What is a manufactured home and how does it differ from a modular home?

A manufactured home (also known in the past as a mobile home) is a single or multi-sectional home built on a permanent frame, like a steel undercarriage/chassis, with a removable transportation system (hitch and wheels). The unit is permanently attached to a site-built foundation and is subject to the 1976 federal standards established by the Department of Housing and Urban Development (HUD). Some newer FHA guidelines require the home to be attached to an "engineered foundation", which is an added cost.

A modular home is constructed in a factory using conventional home floor joists and delivered to a site on a trailer or flat bed truck. The delivered home may be in the form of panels that are assembled at the site, may be pre-cut and assembled on site, or may be pre-built and delivered in one piece. The home, panels or pre-cut panels are lifted from the trailer and attached to a foundation. A modular home may be single or multi-storied. Modular homes are not subject to HUD standards, but must be built to state and local Uniform Building Codes.
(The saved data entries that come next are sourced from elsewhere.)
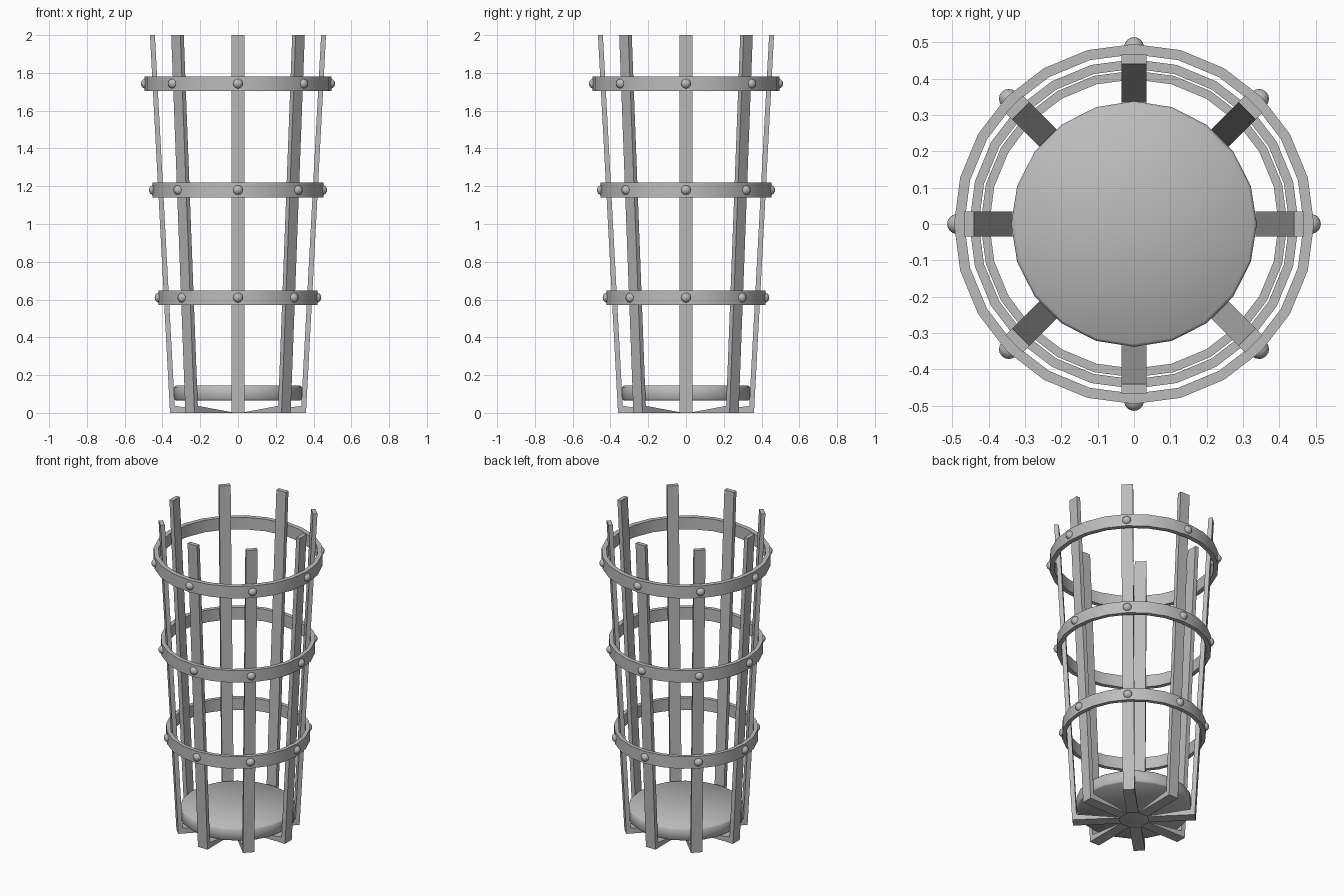
import bpy, bmesh, math
from mathutils import Matrix, Vector

default = bpy.data.objects.get("Cube")
if default:
    bpy.data.objects.remove(default, do_unlink=True)

iron = bpy.data.materials.new("grey iron")
iron.use_nodes = True
colour = (0.5, 0.5, 0.5, 1)
iron.diffuse_color = colour
iron.node_tree.nodes["Principled BSDF"].inputs["Base Color"].default_value = colour


def finish(name, bm, smooth=None):
    """Turn a bmesh into a named, coloured object."""
    bmesh.ops.recalc_face_normals(bm, faces=bm.faces)
    mesh = bpy.data.meshes.new(name)
    bm.to_mesh(mesh)
    bm.free()
    mesh.materials.append(iron)
    obj = bpy.data.objects.new(name, mesh)
    bpy.context.collection.objects.link(obj)
    if smooth:
        bpy.ops.object.select_all(action='DESELECT')
        obj.select_set(True)
        bpy.context.view_layer.objects.active = obj
        bpy.ops.object.shade_smooth_by_angle(angle=math.radians(smooth))
    return obj


def lathe(name, profile, sides, smooth=40):
    """Revolve a closed (radius, height) profile around z."""
    bm = bmesh.new()
    verts = [bm.verts.new((r, 0, z)) for r, z in profile]
    edges = [bm.edges.new((v, verts[(i + 1) % len(verts)])) for i, v in enumerate(verts)]
    bmesh.ops.spin(bm, geom=verts + edges, cent=(0, 0, 0), axis=(0, 0, 1),
                   angle=math.tau, steps=sides, use_merge=True)
    bmesh.ops.remove_doubles(bm, verts=bm.verts, dist=0.0005)
    return finish(name, bm, smooth)


def stave_radius(z):
    return 0.36 + 0.053 * z


STAVES = 8
WIDTH = 0.068
directions = [math.tau * i / STAVES for i in range(STAVES)]

# Leaning staves, each with a wedge foot reaching in under the floor
hub = WIDTH / 2 / math.tan(math.pi / STAVES)
outline = [(hub, 0), (stave_radius(0), 0), (stave_radius(2), 2),
           (stave_radius(2) - 0.026, 2), (0.335, 0.037), (hub, 0.004)]
for n, angle in enumerate(directions):
    bm = bmesh.new()
    side = bm.faces.new([bm.verts.new((r, -WIDTH / 2, z)) for r, z in outline])
    grown = bmesh.ops.extrude_face_region(bm, geom=[side], use_keep_orig=True)
    moved = [v for v in grown["geom"] if isinstance(v, bmesh.types.BMVert)]
    bmesh.ops.translate(bm, verts=moved, vec=Vector((0, WIDTH, 0)))
    bm.transform(Matrix.Rotation(angle, 4, 'Z'))
    finish(f"stave_{n + 1}", bm)

# Round floor plate with softened rims
lathe("floor_plate", [(0, 0.065), (0.33, 0.065), (0.338, 0.073),
                      (0.338, 0.137), (0.33, 0.145), (0, 0.145)], 20, 50)

# Hoops and their rivets
for name, z, outer in (("lower", 0.61, 0.422), ("middle", 1.18, 0.453), ("upper", 1.743, 0.495)):
    inner = outer * 0.943
    lathe(f"{name}_hoop", [(inner, z - 0.039), (outer, z - 0.039),
                           (outer, z + 0.039), (inner, z + 0.039)], 24)
    bm = bmesh.new()
    for angle in directions:
        place = (Matrix.Rotation(angle, 4, 'Z') @ Matrix.Translation((outer - 0.008, 0, z))
                 @ Matrix.Rotation(math.pi / 2, 4, 'Y'))
        bmesh.ops.create_uvsphere(bm, u_segments=12, v_segments=8, radius=0.027, matrix=place)
    finish(f"{name}_rivets", bm, 60)
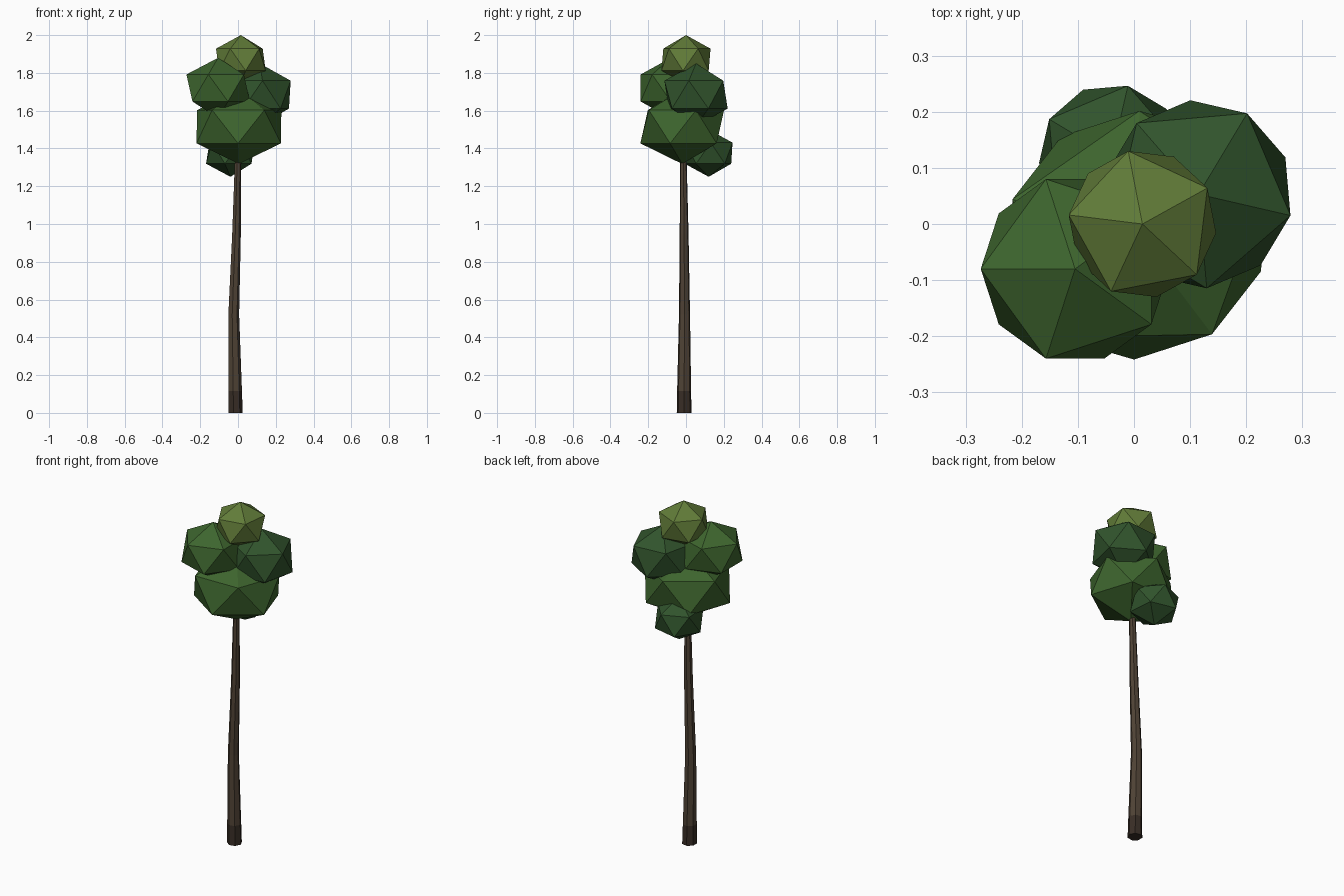
import bpy, bmesh
from math import sin, cos, pi, radians

if "Cube" in bpy.data.objects:
    bpy.data.objects.remove(bpy.data.objects["Cube"])


def material(name, rgb):
    m = bpy.data.materials.new(name)
    m.diffuse_color = (*rgb, 1)
    m.use_nodes = True
    m.node_tree.nodes["Principled BSDF"].inputs["Base Color"].default_value = m.diffuse_color
    return m


olive = material("olive_leaf", (0.12, 0.20, 0.04))
green = material("green_leaf", (0.047, 0.13, 0.027))
dark = material("dark_leaf", (0.030, 0.087, 0.025))
bark = material("bark", (0.080, 0.056, 0.036))
dark_bark = material("dark_bark", (0.040, 0.027, 0.019))


def leaf_clump(name, centre, radii, turn, mat):
    """Flat-faced, slightly squashed icosahedron with its tip up."""
    bpy.ops.mesh.primitive_ico_sphere_add(
        subdivisions=1, radius=1, location=centre, rotation=(0, 0, radians(turn)))
    ob = bpy.context.object
    ob.name = name
    ob.scale = radii
    ob.data.materials.append(mat)


# Foliage
leaf_clump("crown_top", (0.015, 0, 1.87), (0.148, 0.148, 0.13), 29, olive)
leaf_clump("crown_left", (-0.105, -0.08, 1.72), (0.188, 0.188, 0.16), 36, green)
leaf_clump("crown_right", (0.115, 0.053, 1.685), (0.188, 0.188, 0.165), 59, dark)
# turned by 18 degrees, so its local radii stay close to the world axes
leaf_clump("crown_middle", (0.005, -0.02, 1.515), (0.264, 0.246, 0.197), 18, green)
leaf_clump("crown_low_back", (-0.04, 0.12, 1.375), (0.145, 0.145, 0.125), 5, dark)


def tube(name, rings, mat, sides=7):
    """Tapered, bent tube through rings of (x, y, z, radius), capped."""
    bm = bmesh.new()
    loops = [[bm.verts.new((x + r * cos(2 * pi * i / sides),
                            y + r * sin(2 * pi * i / sides), z))
              for i in range(sides)] for x, y, z, r in rings]
    for a, b in zip(loops, loops[1:]):
        for i in range(sides):
            j = (i + 1) % sides
            bm.faces.new((a[i], a[j], b[j], b[i]))
    bm.faces.new(loops[0][::-1])
    bm.faces.new(loops[-1])
    me = bpy.data.meshes.new(name)
    bm.to_mesh(me)
    bm.free()
    me.materials.append(mat)
    bpy.context.collection.objects.link(bpy.data.objects.new(name, me))


# Bent trunk with a darker foot
foot_top = (-0.017, -0.010, 0.115, 0.038)
tube("trunk_foot", [(-0.015, -0.010, 0, 0.040), foot_top], dark_bark)
tube("trunk", [foot_top, (-0.024, -0.008, 0.52, 0.030),
               (-0.009, -0.010, 0.95, 0.024),
               (0.002, -0.015, 1.45, 0.016)], bark)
Keep in mind that when an Appraiser is performing an appraisal of a manufactured home or a modular home, industry expectations are that they will only compare apples to apples, not mfg. to modular, for instance. And as most of the Multiple Listing Services, at least locally, don't have a search parameter for modular homes, it becomes difficult to find suitable sales comparables.